> _Problem to solve_
Check each line of the entries below for the word "THREE", and copy out the ones that have it.
"""
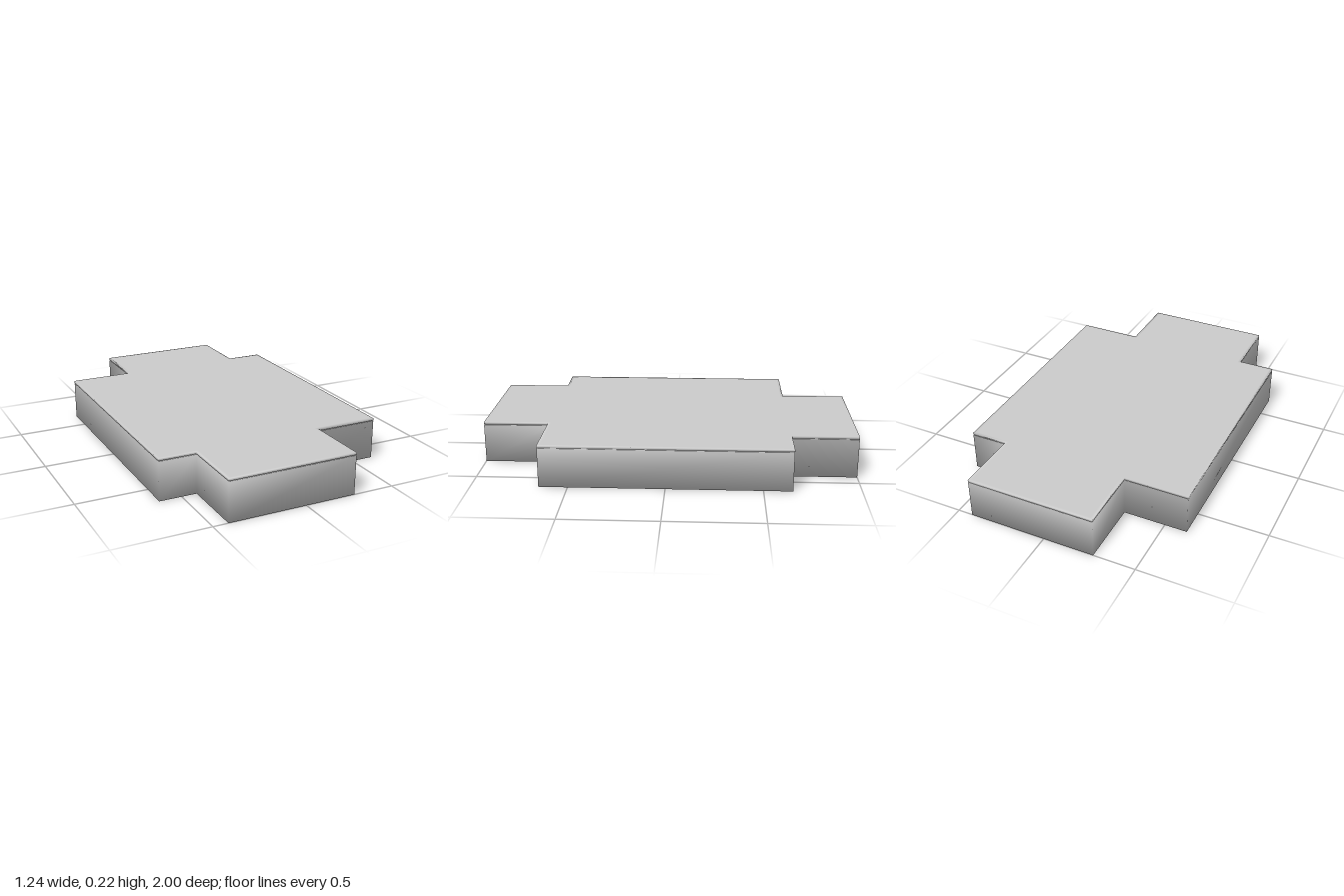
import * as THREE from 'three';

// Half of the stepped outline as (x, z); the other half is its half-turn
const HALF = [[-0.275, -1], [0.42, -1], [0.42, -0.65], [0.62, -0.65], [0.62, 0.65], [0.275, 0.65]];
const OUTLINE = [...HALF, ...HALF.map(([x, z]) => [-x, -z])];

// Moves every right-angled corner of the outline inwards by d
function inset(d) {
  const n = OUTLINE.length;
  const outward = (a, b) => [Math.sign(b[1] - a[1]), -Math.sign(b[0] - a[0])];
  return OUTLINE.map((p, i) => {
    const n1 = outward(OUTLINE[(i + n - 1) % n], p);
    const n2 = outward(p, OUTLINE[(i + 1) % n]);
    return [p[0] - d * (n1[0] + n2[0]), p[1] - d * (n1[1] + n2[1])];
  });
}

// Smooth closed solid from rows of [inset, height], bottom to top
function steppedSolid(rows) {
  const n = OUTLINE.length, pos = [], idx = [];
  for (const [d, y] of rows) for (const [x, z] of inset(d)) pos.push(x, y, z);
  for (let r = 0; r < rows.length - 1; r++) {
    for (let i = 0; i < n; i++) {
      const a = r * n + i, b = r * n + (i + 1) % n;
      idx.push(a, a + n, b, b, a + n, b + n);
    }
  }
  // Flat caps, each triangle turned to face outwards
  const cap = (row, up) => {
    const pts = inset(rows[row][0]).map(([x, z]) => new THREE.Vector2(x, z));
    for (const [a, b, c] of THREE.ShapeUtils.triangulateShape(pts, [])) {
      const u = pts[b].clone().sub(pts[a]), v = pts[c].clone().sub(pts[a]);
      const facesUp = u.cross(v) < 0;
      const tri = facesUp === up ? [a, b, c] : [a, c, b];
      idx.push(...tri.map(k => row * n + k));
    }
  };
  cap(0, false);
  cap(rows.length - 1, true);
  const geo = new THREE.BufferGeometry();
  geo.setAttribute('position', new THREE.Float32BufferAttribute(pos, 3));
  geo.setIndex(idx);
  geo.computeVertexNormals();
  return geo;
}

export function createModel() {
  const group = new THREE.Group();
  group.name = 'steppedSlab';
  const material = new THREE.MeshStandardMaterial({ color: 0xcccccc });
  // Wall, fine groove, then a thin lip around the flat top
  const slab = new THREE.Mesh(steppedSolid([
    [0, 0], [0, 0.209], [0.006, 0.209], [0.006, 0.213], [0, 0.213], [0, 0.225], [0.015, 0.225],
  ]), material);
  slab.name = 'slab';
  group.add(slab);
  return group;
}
"""
> _Exercise solution_
import * as THREE from 'three';
    const pts = inset(rows[row][0]).map(([x, z]) => new THREE.Vector2(x, z));
    for (const [a, b, c] of THREE.ShapeUtils.triangulateShape(pts, [])) {
  const geo = new THREE.BufferGeometry();
  geo.setAttribute('position', new THREE.Float32BufferAttribute(pos, 3));
  const group = new THREE.Group();
  const material = new THREE.MeshStandardMaterial({ color: 0xcccccc });
  const slab = new THREE.Mesh(steppedSolid([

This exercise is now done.